## Task item
The stretch wanted below opens at the line containing "closed (radius, y)" and closes at the line containing "bpy.ops.object.shade_smooth_by_angle(angle=math.radians(30))". Please return it exactly, with no other lines.

## Source data
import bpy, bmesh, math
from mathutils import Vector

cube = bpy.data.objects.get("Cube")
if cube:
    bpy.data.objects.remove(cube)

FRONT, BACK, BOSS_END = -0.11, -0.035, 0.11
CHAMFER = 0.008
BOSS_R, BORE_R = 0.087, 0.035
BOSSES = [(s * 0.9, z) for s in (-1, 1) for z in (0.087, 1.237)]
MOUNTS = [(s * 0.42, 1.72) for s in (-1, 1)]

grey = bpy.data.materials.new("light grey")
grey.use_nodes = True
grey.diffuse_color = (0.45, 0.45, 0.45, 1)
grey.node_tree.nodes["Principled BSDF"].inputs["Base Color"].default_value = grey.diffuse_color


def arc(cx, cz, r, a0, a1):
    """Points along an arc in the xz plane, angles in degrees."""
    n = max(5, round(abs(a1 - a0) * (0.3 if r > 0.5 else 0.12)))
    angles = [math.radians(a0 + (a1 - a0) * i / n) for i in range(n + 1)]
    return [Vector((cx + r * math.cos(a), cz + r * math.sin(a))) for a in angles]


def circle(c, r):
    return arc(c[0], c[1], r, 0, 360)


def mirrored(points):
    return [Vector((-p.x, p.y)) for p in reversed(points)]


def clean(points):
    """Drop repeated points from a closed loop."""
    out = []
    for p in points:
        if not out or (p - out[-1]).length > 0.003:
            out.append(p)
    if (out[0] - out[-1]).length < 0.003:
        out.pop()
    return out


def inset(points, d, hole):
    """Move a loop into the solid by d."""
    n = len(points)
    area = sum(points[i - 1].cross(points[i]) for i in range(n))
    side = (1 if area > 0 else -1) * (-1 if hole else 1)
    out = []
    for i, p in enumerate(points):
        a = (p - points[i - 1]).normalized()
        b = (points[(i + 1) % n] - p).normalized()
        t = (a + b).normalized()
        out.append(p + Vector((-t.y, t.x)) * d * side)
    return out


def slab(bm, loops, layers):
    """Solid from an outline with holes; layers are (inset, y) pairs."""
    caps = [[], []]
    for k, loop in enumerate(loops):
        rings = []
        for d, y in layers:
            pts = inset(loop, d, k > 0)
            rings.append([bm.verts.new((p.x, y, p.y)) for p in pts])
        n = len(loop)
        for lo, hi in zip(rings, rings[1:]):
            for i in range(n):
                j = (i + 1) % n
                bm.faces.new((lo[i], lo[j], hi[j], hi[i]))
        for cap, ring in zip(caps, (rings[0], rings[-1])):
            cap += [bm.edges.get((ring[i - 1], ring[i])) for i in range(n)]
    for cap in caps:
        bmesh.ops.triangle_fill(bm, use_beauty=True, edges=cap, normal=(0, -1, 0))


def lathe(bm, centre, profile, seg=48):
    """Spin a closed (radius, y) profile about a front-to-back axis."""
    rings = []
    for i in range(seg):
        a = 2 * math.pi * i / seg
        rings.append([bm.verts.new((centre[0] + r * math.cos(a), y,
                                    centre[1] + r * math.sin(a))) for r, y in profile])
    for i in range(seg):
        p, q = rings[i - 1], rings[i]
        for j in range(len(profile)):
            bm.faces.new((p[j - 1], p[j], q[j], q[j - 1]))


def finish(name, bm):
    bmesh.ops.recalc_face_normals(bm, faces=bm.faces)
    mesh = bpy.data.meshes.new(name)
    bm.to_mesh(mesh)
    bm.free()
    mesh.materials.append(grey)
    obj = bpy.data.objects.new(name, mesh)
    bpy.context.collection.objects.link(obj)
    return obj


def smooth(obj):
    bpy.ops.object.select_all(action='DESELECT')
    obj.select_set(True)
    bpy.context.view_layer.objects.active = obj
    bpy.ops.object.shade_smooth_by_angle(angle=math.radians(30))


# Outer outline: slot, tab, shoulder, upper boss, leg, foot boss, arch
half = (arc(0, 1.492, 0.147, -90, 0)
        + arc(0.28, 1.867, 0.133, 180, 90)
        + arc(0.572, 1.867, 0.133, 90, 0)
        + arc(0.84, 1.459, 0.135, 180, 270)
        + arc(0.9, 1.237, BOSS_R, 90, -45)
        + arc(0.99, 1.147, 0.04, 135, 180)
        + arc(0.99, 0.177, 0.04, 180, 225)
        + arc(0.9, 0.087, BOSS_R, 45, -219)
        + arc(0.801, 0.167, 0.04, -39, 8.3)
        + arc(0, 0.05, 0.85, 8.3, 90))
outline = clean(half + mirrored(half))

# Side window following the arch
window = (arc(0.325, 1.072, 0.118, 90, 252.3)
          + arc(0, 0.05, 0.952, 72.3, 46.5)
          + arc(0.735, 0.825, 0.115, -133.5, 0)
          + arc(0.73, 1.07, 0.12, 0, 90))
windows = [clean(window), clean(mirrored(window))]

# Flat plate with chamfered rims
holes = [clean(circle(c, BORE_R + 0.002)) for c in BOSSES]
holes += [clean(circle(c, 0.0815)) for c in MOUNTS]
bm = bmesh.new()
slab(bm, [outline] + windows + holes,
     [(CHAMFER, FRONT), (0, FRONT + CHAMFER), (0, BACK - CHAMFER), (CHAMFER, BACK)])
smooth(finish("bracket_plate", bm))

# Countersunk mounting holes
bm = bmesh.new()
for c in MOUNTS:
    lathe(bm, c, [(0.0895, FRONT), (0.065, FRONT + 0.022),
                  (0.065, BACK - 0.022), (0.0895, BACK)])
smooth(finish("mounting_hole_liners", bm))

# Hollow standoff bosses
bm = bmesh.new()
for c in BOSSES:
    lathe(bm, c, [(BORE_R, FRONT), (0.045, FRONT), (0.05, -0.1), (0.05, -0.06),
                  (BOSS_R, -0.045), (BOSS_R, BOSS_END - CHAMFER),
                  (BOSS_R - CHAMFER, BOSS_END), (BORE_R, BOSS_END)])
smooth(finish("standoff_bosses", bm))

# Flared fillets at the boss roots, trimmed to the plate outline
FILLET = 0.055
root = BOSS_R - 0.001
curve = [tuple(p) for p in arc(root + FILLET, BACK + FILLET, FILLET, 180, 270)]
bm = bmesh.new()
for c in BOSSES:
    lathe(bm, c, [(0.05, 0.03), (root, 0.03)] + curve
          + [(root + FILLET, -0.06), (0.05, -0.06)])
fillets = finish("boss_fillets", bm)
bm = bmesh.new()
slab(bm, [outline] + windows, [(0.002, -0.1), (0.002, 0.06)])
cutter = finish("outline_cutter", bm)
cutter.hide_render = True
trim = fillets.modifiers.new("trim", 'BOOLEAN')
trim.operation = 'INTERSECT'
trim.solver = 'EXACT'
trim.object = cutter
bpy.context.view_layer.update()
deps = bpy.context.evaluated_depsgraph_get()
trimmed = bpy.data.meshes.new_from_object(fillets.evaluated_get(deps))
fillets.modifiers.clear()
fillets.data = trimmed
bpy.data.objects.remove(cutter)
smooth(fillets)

## Reply
    """Spin a closed (radius, y) profile about a front-to-back axis."""
    rings = []
    for i in range(seg):
        a = 2 * math.pi * i / seg
        rings.append([bm.verts.new((centre[0] + r * math.cos(a), y,
                                    centre[1] + r * math.sin(a))) for r, y in profile])
    for i in range(seg):
        p, q = rings[i - 1], rings[i]
        for j in range(len(profile)):
            bm.faces.new((p[j - 1], p[j], q[j], q[j - 1]))


def finish(name, bm):
    bmesh.ops.recalc_face_normals(bm, faces=bm.faces)
    mesh = bpy.data.meshes.new(name)
    bm.to_mesh(mesh)
    bm.free()
    mesh.materials.append(grey)
    obj = bpy.data.objects.new(name, mesh)
    bpy.context.collection.objects.link(obj)
    return obj


def smooth(obj):
    bpy.ops.object.select_all(action='DESELECT')
    obj.select_set(True)
    bpy.context.view_layer.objects.active = obj
    bpy.ops.object.shade_smooth_by_angle(angle=math.radians(30))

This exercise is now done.